What the task asks - In the records below, which lines include "finish"? Copy them.

Input for this task -
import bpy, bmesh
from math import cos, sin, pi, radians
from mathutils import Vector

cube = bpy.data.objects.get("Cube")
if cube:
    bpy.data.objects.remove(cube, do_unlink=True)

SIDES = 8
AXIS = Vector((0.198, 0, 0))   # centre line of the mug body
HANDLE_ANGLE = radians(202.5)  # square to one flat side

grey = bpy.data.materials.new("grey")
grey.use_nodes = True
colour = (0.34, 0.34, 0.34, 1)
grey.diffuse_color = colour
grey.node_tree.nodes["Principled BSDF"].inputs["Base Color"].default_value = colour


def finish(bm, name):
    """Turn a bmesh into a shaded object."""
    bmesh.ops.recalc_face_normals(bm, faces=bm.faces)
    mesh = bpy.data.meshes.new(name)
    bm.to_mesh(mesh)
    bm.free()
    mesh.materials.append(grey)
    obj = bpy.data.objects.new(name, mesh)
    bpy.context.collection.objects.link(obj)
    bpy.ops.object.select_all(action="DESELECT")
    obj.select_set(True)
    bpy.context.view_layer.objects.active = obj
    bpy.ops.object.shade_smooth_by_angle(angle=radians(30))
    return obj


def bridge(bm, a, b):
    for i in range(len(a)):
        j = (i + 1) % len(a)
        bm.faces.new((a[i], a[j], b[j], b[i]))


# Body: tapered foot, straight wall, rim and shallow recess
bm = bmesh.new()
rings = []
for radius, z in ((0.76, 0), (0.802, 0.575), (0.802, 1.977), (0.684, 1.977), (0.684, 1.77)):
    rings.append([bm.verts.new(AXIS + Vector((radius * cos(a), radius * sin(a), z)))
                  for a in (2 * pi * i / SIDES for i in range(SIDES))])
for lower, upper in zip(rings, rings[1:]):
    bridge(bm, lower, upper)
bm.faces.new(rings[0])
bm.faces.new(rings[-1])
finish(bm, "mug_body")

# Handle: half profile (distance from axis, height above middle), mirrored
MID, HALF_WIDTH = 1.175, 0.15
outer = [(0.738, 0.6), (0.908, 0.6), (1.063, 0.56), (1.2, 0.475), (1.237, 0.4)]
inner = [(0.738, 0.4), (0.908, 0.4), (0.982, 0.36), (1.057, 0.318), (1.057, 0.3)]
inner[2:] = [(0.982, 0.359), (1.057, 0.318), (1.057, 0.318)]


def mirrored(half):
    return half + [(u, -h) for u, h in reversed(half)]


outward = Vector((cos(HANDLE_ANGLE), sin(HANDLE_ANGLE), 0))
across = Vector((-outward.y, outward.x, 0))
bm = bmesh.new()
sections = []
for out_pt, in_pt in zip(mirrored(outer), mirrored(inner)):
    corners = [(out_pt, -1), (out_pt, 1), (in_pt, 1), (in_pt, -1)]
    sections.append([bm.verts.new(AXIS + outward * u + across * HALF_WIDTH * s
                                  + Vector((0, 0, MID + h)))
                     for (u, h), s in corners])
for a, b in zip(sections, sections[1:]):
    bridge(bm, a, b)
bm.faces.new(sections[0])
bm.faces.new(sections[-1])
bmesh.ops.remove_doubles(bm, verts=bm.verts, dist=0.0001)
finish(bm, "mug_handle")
* * *
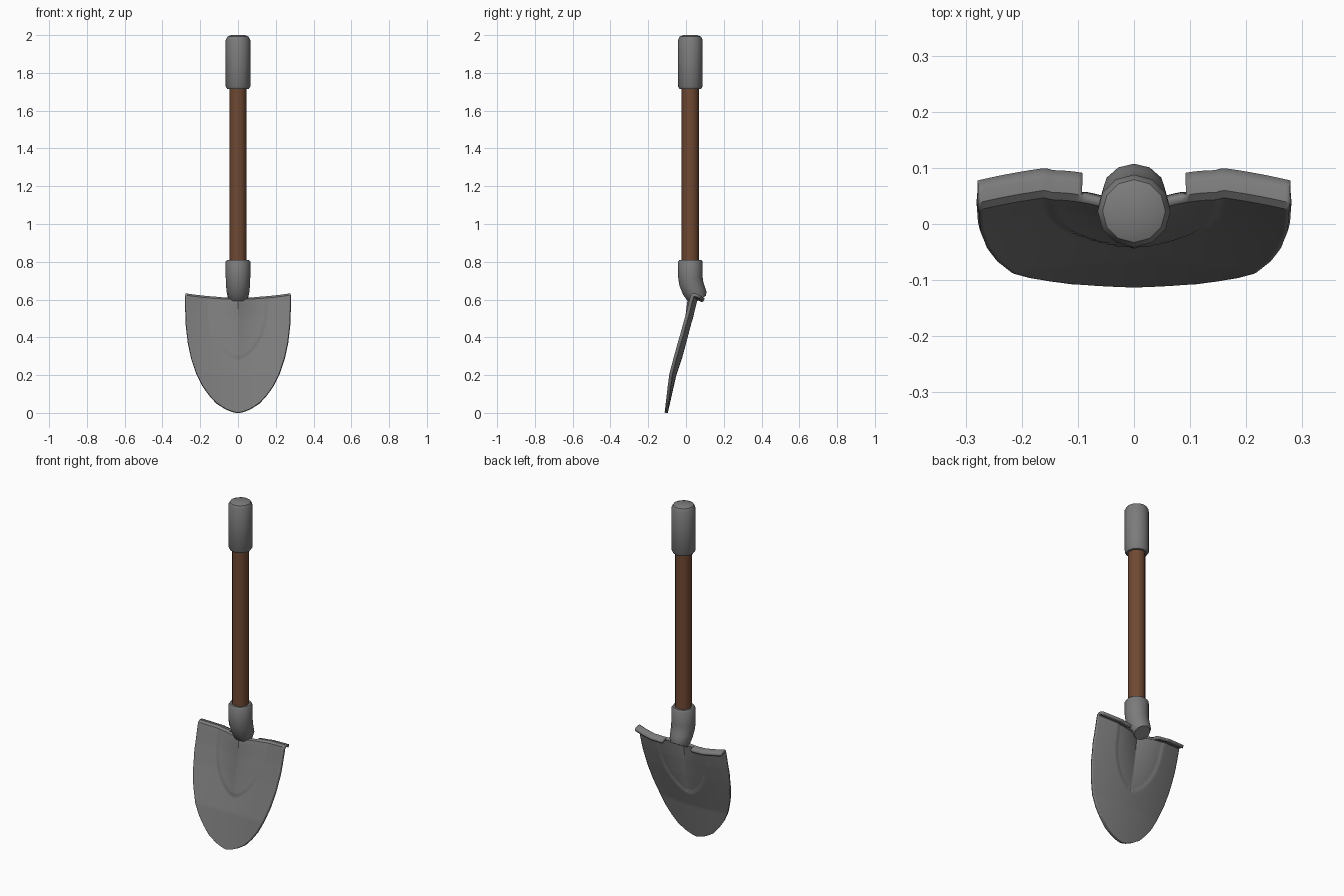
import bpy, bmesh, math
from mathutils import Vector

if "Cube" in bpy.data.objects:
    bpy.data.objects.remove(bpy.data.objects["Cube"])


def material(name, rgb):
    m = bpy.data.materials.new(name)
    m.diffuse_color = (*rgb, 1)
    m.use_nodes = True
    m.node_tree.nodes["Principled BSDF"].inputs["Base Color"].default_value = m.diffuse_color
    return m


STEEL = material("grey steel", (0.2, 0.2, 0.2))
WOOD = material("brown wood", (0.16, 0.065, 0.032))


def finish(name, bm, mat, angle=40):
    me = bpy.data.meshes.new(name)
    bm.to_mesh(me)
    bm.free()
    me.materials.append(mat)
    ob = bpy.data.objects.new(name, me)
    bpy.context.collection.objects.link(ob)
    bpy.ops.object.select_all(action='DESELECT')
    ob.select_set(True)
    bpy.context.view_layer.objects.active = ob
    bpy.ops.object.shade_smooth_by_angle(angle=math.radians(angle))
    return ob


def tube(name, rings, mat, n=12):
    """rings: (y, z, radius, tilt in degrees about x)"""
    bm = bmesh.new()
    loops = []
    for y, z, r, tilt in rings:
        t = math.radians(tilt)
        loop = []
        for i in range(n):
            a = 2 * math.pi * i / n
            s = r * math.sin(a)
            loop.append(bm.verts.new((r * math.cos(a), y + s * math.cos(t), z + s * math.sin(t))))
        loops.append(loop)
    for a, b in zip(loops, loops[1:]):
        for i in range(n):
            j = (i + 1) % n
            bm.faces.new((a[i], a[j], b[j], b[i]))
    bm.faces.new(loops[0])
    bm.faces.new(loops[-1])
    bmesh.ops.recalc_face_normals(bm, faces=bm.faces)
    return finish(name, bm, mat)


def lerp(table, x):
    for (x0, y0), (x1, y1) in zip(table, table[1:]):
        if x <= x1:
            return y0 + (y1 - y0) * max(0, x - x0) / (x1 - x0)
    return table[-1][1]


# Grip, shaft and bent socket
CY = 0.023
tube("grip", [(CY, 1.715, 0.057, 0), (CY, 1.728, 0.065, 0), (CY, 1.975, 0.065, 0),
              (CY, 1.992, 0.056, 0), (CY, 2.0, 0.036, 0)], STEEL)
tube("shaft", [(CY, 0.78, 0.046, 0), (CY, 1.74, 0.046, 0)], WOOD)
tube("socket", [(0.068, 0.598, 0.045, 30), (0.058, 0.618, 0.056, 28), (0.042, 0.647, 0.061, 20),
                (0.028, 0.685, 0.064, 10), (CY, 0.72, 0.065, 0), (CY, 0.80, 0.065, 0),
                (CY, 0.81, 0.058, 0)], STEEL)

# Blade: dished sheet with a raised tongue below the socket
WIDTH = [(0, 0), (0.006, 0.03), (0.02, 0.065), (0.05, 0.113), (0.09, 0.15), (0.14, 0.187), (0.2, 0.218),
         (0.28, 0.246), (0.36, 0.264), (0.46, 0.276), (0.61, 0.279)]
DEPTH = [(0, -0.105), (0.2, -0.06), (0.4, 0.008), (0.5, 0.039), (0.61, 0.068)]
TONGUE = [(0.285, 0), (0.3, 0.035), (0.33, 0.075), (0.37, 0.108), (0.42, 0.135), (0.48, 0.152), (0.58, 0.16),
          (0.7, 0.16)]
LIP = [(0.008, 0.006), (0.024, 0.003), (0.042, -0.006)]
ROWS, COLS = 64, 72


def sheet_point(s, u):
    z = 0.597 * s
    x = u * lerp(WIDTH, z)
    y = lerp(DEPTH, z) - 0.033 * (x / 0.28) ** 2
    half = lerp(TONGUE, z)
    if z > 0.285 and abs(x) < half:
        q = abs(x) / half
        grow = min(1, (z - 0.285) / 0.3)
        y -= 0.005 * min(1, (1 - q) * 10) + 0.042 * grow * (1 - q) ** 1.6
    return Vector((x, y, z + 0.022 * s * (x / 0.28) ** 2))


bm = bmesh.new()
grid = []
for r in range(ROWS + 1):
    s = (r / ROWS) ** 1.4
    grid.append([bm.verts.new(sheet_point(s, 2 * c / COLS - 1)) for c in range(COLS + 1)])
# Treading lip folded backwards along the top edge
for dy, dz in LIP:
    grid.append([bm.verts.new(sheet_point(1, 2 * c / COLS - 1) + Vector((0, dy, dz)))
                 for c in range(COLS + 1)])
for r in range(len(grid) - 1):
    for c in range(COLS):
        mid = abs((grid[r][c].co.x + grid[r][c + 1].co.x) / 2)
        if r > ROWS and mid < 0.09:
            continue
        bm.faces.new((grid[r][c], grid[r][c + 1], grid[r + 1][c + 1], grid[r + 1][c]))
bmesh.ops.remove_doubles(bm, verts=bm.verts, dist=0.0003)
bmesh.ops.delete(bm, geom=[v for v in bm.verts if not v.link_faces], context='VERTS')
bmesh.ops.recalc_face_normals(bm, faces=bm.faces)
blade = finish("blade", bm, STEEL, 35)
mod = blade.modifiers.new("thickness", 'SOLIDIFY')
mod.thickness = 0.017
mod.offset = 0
---
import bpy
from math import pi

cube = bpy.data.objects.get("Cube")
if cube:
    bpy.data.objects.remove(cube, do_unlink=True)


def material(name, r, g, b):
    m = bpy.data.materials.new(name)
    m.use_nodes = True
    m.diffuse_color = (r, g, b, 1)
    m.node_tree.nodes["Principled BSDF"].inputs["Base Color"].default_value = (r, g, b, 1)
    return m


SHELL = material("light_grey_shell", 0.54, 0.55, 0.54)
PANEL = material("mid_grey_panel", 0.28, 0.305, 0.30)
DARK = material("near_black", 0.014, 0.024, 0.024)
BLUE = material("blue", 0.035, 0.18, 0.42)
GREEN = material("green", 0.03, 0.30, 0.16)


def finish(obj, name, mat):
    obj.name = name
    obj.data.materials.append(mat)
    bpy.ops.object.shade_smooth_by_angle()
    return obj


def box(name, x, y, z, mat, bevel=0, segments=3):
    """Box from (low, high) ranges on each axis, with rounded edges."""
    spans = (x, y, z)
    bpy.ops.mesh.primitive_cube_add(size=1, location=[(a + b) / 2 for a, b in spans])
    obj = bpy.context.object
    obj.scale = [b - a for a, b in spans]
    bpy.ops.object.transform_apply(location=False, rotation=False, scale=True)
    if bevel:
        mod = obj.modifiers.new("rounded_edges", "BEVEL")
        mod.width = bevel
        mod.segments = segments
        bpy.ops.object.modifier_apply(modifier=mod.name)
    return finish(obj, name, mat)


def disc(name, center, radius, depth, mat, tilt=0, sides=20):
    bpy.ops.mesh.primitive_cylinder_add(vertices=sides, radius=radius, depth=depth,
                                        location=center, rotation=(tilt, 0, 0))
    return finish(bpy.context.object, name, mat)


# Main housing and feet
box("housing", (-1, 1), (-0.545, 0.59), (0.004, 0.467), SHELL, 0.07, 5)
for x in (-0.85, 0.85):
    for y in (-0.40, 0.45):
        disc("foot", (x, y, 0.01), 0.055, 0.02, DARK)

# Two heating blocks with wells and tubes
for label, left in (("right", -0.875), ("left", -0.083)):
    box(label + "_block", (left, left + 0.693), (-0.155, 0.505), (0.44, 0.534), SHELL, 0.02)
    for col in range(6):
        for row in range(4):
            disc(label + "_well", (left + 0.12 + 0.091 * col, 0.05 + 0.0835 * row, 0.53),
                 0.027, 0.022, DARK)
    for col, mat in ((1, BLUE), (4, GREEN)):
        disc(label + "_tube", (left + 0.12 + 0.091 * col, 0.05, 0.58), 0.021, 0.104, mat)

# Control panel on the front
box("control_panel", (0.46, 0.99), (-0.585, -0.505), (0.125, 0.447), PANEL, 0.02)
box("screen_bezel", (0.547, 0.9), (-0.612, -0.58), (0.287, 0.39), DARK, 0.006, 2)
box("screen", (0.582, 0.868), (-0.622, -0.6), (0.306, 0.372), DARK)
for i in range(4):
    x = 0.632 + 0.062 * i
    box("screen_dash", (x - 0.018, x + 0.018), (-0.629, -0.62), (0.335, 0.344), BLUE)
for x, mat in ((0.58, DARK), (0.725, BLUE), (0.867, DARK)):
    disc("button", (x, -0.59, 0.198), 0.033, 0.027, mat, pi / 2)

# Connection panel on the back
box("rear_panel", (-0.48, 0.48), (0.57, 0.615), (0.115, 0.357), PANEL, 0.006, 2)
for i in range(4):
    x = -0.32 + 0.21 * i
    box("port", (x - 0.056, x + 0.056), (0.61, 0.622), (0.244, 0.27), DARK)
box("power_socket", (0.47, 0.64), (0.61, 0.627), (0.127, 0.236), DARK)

Output of the task -
def finish(bm, name):
finish(bm, "mug_body")
finish(bm, "mug_handle")
def finish(name, bm, mat, angle=40):
    return finish(name, bm, mat)
blade = finish("blade", bm, STEEL, 35)
def finish(obj, name, mat):
    return finish(obj, name, mat)
    return finish(bpy.context.object, name, mat)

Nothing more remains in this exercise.